§ **SOURCE MATERIAL**:
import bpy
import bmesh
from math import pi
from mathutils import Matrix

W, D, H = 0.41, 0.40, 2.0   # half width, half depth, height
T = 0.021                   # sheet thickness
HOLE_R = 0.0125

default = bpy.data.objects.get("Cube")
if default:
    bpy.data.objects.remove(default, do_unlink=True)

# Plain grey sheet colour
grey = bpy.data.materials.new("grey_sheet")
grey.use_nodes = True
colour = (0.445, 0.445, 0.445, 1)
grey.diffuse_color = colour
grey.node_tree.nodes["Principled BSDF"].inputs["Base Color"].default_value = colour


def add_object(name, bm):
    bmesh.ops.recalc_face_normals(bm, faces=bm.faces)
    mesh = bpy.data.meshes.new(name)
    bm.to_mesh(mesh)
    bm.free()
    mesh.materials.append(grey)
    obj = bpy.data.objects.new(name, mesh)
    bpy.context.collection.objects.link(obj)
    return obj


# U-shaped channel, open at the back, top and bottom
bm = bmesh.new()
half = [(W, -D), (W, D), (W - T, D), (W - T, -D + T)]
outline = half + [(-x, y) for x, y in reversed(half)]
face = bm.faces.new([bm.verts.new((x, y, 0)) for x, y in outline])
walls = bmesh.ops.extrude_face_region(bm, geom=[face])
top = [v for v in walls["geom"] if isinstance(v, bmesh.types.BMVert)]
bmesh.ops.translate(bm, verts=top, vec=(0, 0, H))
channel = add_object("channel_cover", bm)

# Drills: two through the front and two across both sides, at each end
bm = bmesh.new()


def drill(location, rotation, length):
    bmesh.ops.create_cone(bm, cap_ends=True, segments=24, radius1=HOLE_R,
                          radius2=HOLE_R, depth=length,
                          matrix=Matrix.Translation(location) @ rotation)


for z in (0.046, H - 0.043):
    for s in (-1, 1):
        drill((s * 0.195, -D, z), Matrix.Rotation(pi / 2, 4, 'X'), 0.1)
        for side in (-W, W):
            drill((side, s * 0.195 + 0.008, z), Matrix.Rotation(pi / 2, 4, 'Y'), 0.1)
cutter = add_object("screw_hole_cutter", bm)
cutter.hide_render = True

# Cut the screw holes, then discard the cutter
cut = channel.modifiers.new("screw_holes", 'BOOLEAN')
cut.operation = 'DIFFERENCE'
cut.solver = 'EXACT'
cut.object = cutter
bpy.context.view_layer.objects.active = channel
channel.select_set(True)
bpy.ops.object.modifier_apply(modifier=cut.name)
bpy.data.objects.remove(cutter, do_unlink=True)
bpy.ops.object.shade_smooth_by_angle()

§ **REQUIRED ACTION**: This task calls for an exact reproduction of the lines that start at the one containing "outline = half" and continue to the end of the entries above.

§ **TASK RESPONSE**:
outline = half + [(-x, y) for x, y in reversed(half)]
face = bm.faces.new([bm.verts.new((x, y, 0)) for x, y in outline])
walls = bmesh.ops.extrude_face_region(bm, geom=[face])
top = [v for v in walls["geom"] if isinstance(v, bmesh.types.BMVert)]
bmesh.ops.translate(bm, verts=top, vec=(0, 0, H))
channel = add_object("channel_cover", bm)

# Drills: two through the front and two across both sides, at each end
bm = bmesh.new()


def drill(location, rotation, length):
    bmesh.ops.create_cone(bm, cap_ends=True, segments=24, radius1=HOLE_R,
                          radius2=HOLE_R, depth=length,
                          matrix=Matrix.Translation(location) @ rotation)


for z in (0.046, H - 0.043):
    for s in (-1, 1):
        drill((s * 0.195, -D, z), Matrix.Rotation(pi / 2, 4, 'X'), 0.1)
        for side in (-W, W):
            drill((side, s * 0.195 + 0.008, z), Matrix.Rotation(pi / 2, 4, 'Y'), 0.1)
cutter = add_object("screw_hole_cutter", bm)
cutter.hide_render = True

# Cut the screw holes, then discard the cutter
cut = channel.modifiers.new("screw_holes", 'BOOLEAN')
cut.operation = 'DIFFERENCE'
cut.solver = 'EXACT'
cut.object = cutter
bpy.context.view_layer.objects.active = channel
channel.select_set(True)
bpy.ops.object.modifier_apply(modifier=cut.name)
bpy.data.objects.remove(cutter, do_unlink=True)
bpy.ops.object.shade_smooth_by_angle()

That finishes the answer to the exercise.